EGO AND NARCISSISM RULE
But not all is lost, as Merkel and the young leaders of France and Canada show the kind of leadership the world needs now
Well, that was quick. The end of socalled “servant leadership”, I mean. Remember just a few years ago when everyone was talking about how we were all going to abandon the ego and embrace a philosophy in which leaders aimed to serve?
Those were the days! My friends with high-powered corporate jobs would regale me with stories about their bosses.
“Me, me, me,” one of them told me, describing his CEO’S general state of mind, at home and at the office. “It’s all about him.”
Then the transformation after the boss spent a few weeks on a leadership course: “Oh my, the man is the Dalai Lama now!”
It was amazing. Political leaders across the globe were seen walking around reading Nelson Mandela’s
Long Walk To Freedom, trying to become as saintly as the great man. Tech CEOS listened intently to the words of people like former US president Barack Obama and nodded sagely about an inclusive new world.
It hasn’t lasted. The ego and narcissism are back. We are seeing toxic leadership all over the place, from Russia to the US, from Brazil to Hungary.
So, few of you who keep the economy going will be surprised by the actions of the CEOS of many of our companies. You’ve probably seen some pretty toxic business leaders in your time. Like those odious Steinhoff characters, for example. Or those from VBS Mutual Bank.
In politics, just take our good friend Vladimir Putin of Russia for a great example of ego and toxicity. He is well known for releasing pictures of himself — bare-chested, riding a horse; in scuba gear; carrying a rifle with a scope; or taking down an opponent in martial arts. He is the man: James Bond and Napoleon rolled into one.
In 2013 he gave a television interview. But not just any old interview: this one lasted four hours and 47 minutes, beating his previous best by 15 minutes. His propaganda machine hailed it a huge success. I suspect most Russians fell asleep. He also detains political activists and bumps off journalists.

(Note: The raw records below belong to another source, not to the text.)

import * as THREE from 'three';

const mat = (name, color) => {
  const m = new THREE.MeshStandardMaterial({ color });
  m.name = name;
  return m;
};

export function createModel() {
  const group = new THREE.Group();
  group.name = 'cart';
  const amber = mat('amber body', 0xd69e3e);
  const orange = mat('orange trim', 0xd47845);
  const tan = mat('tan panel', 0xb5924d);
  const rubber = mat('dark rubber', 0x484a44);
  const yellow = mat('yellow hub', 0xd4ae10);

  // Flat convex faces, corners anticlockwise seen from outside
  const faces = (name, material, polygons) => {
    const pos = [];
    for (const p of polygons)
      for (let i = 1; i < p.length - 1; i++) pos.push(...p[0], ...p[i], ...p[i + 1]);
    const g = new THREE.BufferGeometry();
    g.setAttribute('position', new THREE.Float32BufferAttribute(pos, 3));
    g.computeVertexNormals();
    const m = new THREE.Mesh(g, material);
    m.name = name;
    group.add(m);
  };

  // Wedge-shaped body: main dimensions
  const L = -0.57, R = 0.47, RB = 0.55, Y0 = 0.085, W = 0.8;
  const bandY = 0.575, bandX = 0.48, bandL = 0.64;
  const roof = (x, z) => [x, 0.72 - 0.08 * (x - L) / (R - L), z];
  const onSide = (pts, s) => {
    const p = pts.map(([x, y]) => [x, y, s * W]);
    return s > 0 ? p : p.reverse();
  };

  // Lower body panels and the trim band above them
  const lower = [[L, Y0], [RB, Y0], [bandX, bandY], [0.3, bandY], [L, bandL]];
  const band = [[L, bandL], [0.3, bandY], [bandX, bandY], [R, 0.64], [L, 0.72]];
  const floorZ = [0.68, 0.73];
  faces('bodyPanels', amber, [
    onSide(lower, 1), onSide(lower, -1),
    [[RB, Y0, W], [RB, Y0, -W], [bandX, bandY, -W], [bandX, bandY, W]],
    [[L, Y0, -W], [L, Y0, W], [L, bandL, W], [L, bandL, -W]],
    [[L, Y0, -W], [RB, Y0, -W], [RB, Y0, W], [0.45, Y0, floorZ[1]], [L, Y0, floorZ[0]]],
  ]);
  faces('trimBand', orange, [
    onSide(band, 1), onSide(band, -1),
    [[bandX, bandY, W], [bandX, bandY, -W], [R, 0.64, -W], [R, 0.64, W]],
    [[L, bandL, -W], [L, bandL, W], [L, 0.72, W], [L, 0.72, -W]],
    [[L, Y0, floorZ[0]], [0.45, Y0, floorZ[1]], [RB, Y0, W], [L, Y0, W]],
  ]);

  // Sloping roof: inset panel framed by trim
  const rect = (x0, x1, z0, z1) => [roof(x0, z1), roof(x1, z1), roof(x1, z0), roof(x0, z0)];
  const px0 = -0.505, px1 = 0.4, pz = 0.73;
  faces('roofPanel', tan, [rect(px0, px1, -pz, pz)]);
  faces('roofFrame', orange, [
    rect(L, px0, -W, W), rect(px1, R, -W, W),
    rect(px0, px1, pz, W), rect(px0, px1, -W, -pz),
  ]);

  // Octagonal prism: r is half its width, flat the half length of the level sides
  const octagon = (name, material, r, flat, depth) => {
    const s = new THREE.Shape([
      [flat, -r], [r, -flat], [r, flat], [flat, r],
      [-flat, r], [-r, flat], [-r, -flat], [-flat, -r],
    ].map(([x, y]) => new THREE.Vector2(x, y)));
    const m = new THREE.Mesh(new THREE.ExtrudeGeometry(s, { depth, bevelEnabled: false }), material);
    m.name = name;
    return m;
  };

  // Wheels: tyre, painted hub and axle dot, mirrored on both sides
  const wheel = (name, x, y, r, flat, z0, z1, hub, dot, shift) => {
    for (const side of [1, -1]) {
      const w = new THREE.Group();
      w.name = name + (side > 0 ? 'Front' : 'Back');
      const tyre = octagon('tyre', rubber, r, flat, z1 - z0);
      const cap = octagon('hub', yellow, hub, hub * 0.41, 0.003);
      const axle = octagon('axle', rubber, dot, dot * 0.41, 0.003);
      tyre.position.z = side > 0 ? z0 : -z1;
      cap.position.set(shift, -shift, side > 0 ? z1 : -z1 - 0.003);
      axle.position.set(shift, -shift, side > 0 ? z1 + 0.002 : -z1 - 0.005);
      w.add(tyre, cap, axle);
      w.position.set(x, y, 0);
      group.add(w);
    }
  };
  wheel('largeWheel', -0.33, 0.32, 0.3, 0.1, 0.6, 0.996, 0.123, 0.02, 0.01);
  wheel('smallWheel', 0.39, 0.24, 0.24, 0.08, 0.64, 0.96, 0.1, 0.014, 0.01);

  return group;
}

Last week was Thanksgiving here in the US. President Donald Trump was asked what he wanted to give thanks for. He replied: “For having a great family and for having made a tremendous difference in this country. I’ve made a tremendous difference in the country. This country is so much stronger now than it was when I took office that you wouldn’t believe it.” He wasn’t going to wait for anyone to praise him. Heck no, not our Donald. He was going to sing his own praises. He continued: “People can’t even believe it. When I see foreign leaders, they say we cannot believe the difference in strength between the US now and the US two years ago … Made a lot of progress.”
Ho hum. This is a very long way from the day Mandela stood on the balcony of Cape Town City Hall in February 1990 and said: “I stand here before you not as a prophet but as a humble servant of you, the people. Your tireless and heroic sacrifices have made it possible for me to be here today.
“I therefore place the remaining years of my life in your hands.”
If it was Trump on that balcony he would have told the crowd to bow and scrape before him and be grateful. Or something along those lines. So where shall the world look, these days, for leadership?
Not all is lost. Increasingly, it is Germany and people such as Angela Merkel, or the young leaders of France and Canada, who are showing the kind of leadership the world needs right now.
Last week Germany announced that it will stop all arms sales to Saudi Arabia and ban the 18 Saudi suspects linked to the murder of journalist Jamal Khashoggi from entering the 26 countries in the Schengen zone. Trump, on the other hand, refused to condemn Saudi Arabia or its king. Tells you something, doesn’t it?
We’re a long way from Mandela’s ‘not as a prophet but as a humble servant of you, the people’